In the words of one faculty member, “Everyone is totally tapped out, overworked, disrespected, and aware of their insecure future at GW or NGA. Not to mention the worries about what the students will face once that GW takes over.”
Save the Corcoran knows, intimately, that the faculty’s position has been extremely difficult in all of this. If they do not get renewed contracts after their one-year GW contracts, what is left of the college as an internal mechanism of GW from 2015 onward? Further, some of the members of this lawsuit are faculty hoping to work in September. Save the Corcoran is not the opposition to the Corcoran – we are also the Corcoran. We are its students, faculty, alumni, donors, staff, former staff, members, and people in the art community. Not all names are public, in order to protect those who want to speak out about what has happened over the past two years but fear for their jobs or severance.
There is a great concern that if the institution is split –through the Trustee-initiated GW/NGA deal—and the collection is distributed across the nation, it will be easy to challenge the original Corcoran intent since the institution won’t exist anymore.
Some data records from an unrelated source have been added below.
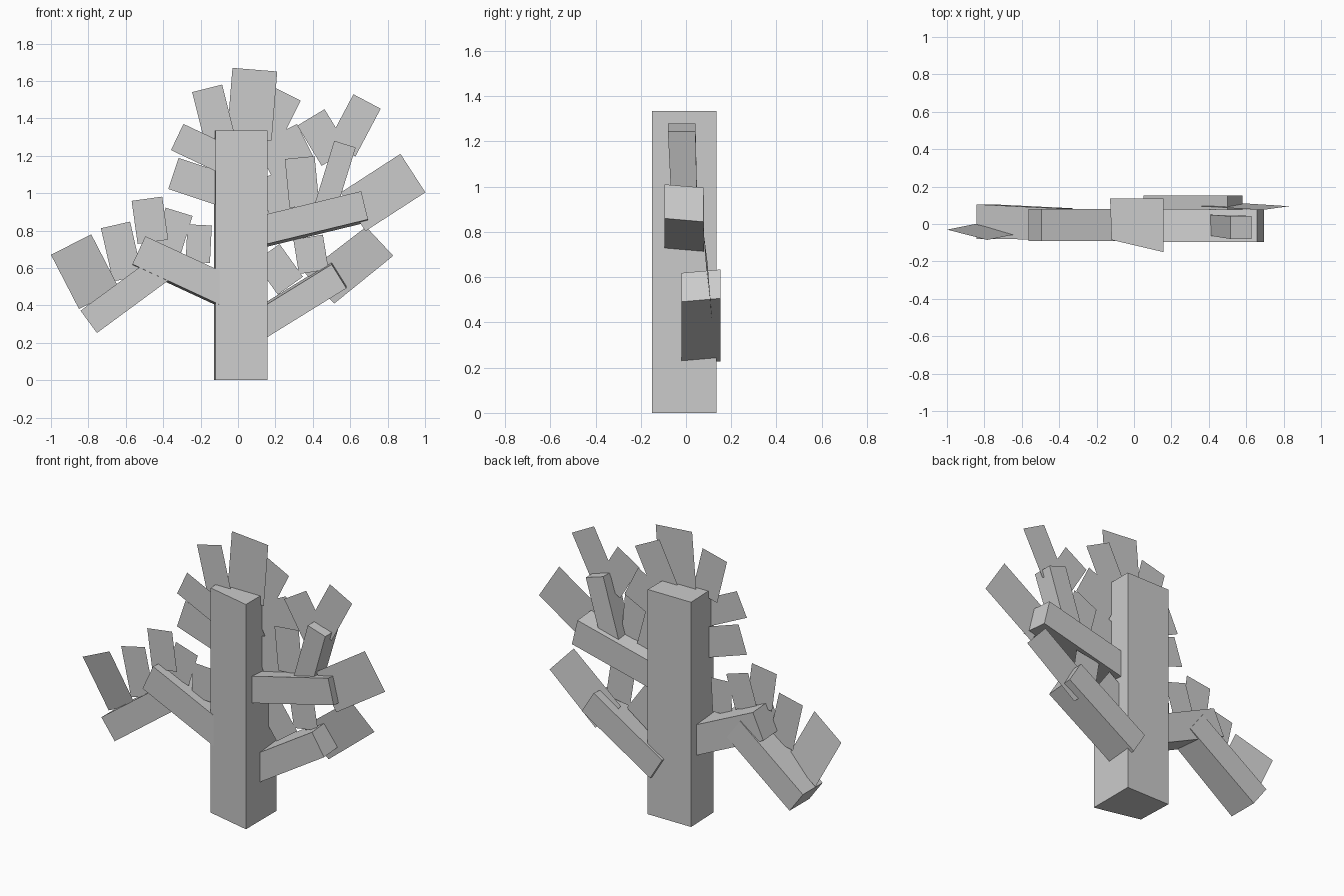
import bpy
import bmesh
from mathutils import Vector


def mesh_object(name, verts, faces):
    me = bpy.data.meshes.new(name)
    me.from_pydata([tuple(v) for v in verts], [], faces)
    me.update()
    ob = bpy.data.objects.new(name, me)
    bpy.context.collection.objects.link(ob)
    return ob


BOX_FACES = [(3, 2, 1, 0), (4, 5, 6, 7), (0, 1, 5, 4),
             (1, 2, 6, 5), (2, 3, 7, 6), (3, 0, 4, 7)]


def limb(name, start, end, thick, y_front, y_back, drop=0.0):
    """Square-cut limb in the xz plane; y_front and y_back are (start, end) pairs.
    drop lowers (or raises) the back side a little."""
    s, e = Vector((start[0], 0, start[1])), Vector((end[0], 0, end[1]))
    d = (e - s).normalized()
    side = Vector((-d.z, 0, d.x)) * thick / 2
    verts = []
    for p, i in ((s, 0), (e, 1)):
        for sign, ys, dz in ((-1, y_front, 0), (-1, y_back, -drop),
                             (1, y_back, -drop), (1, y_front, 0)):
            verts.append(p + side * sign + Vector((0, ys[i], dz)))
    ob = mesh_object(name, verts, BOX_FACES)
    bm = bmesh.new()
    bm.from_mesh(ob.data)
    bmesh.ops.recalc_face_normals(bm, faces=bm.faces)
    bm.to_mesh(ob.data)
    bm.free()


def leaf(name, bx, bz, tx, tz, width, y):
    """Flat leaf card facing the front, from base to tip."""
    b, t = Vector((bx, y, bz)), Vector((tx, y, tz))
    d = (t - b).normalized()
    side = Vector((d.z, 0, -d.x)) * width / 2
    mesh_object(name, [b - side, b + side, t + side, t - side], [(0, 1, 2, 3)])


# Trunk: four-sided, slightly skewed post
outline = [(-0.12, -0.085), (0.157, -0.15), (0.157, 0.135), (-0.128, 0.135)]
mesh_object("trunk", [(x, y, z) for z in (0, 1.335) for x, y in outline], BOX_FACES)

# Branches
limb("left_branch", (-0.06, 0.477), (-0.53, 0.695), 0.165,
     (-0.09, -0.09), (0.08, 0.08), 0.012)
limb("left_drooping_branch", (-0.37, 0.627), (-0.798, 0.312), 0.148,
     (-0.083, -0.08), (0.084, 0.105))
limb("right_upper_branch", (0.08, 0.79), (0.677, 0.935), 0.155,
     (-0.095, -0.095), (0.08, 0.078), 0.015)
limb("right_upright_twig", (0.46, 0.90), (0.572, 1.262), 0.12,
     (-0.062, -0.08), (0.05, 0.042))
limb("right_lower_branch", (0.09, 0.277), (0.54, 0.555), 0.15,
     (-0.02, -0.02), (0.152, 0.152), -0.015)

# Leaves: base x, base z, tip x, tip z, width, y
groups = {
    "crown_leaf": [
        (0.06, 1.29, 0.09, 1.66, 0.24, -0.015), (-0.10, 1.30, -0.165, 1.56, 0.165, -0.035),
        (-0.04, 1.165, -0.325, 1.30, 0.155, -0.06), (-0.09, 1.02, -0.345, 1.105, 0.175, -0.04),
        (0.12, 1.265, 0.255, 1.535, 0.18, 0.0), (0.14, 1.17, 0.36, 1.28, 0.20, 0.0)],
    "right_upper_leaf": [
        (0.245, 0.895, 0.19, 1.10, 0.16, 0.0), (0.52, 1.19, 0.39, 1.405, 0.17, -0.02),
        (0.355, 0.93, 0.33, 1.19, 0.16, -0.015), (0.555, 1.235, 0.69, 1.49, 0.165, -0.018),
        (0.615, 0.90, 0.935, 1.107, 0.245, -0.05)],
    "right_lower_leaf": [
        (0.28, 0.505, 0.155, 0.68, 0.165, 0.06), (0.405, 0.58, 0.375, 0.765, 0.16, 0.06)],
    "left_leaf": [
        (-0.59, 0.545, -0.655, 0.83, 0.16, -0.05), (-0.455, 0.74, -0.487, 0.97, 0.165, -0.04),
        (-0.375, 0.705, -0.315, 0.90, 0.15, -0.03), (-0.215, 0.63, -0.205, 0.83, 0.13, -0.035)],
}
for name, rows in groups.items():
    for i, row in enumerate(rows):
        leaf(f"{name}_{i + 1}", *row)

# Two slightly twisted end leaves
mesh_object("left_end_leaf", [(-0.85, 0.0, 0.38), (-0.635, -0.055, 0.49),
                              (-0.785, -0.085, 0.78), (-1.0, -0.03, 0.67)], [(0, 1, 2, 3)])
mesh_object("right_end_leaf", [(0.36, 0.095, 0.57), (0.515, 0.115, 0.41),
                               (0.83, 0.095, 0.665), (0.685, 0.075, 0.82)], [(0, 1, 2, 3)])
We very much feel that this lawsuit is the last chance to save the Corcoran.
All of this said, it would be irresponsible for any intervening party—STC included—to not be concerned about 550 currently enrolled students who plan to work toward their degrees this September, as well as the faculty and staff who will make this happen. Students have not only paid for their education and are entitled to one; they are the future of any new Corcoran, and faculty is its life-blood. This goes for the museum staff as well.
No one left inside of the Corcoran thinks the Board has the capacity to put a contingency plan together. In short, trustees tried to “bake the cake,” making any option other than the dissolution of the institution impossible.
We’ve learned that well before STC announced our complaint, faculty were already dreading the next school year under any circumstances; there will be only a few, extremely dedicated staff members left, and twenty-two ranked faculty to educate students through what promises to be an extremely disorganized and rough year, after which faculty might get fired anyway.
This was the feeling BEFORE Save the Corcoran launched the suit last week. We did not create this terrible reality – the Corcoran trustees did. They are calling all of the shots; 13 people who have little experience running museums or schools are making all of this happen.
If Save the Corcoran gets standing on July 18th, new leadership will need to work with the Attorney General, the faculty, and the staff to get through this school year while a new plan or leadership group works on a powerful plan for the future. Save the Corcoran will not support any deal that shuts down the school. Since Trustees have not planned a museum season, this will need to be addressed. An emergency plan will need to be created.
Wayne Reynolds, who was courted by the Corcoran – by Harry Hopper himself— in November 2012 to become the Board Chair, still wants to be the Board Chair. Wayne didn’t become Board Chair then because he did not approve of the Board’s course of action, and he told them so. But his last stint was in reviving and invigorating Ford’s Theater, growing the endowment from $0 to $50 million. He renovated the theater and the museum. He can do this here; he can save the Corcoran with our help. But we’ve got to give him the chance, and then we all have to help him.
As always, if you have questions or if you would like to talk to anyone at Save the Corcoran, email firstname.lastname@example.org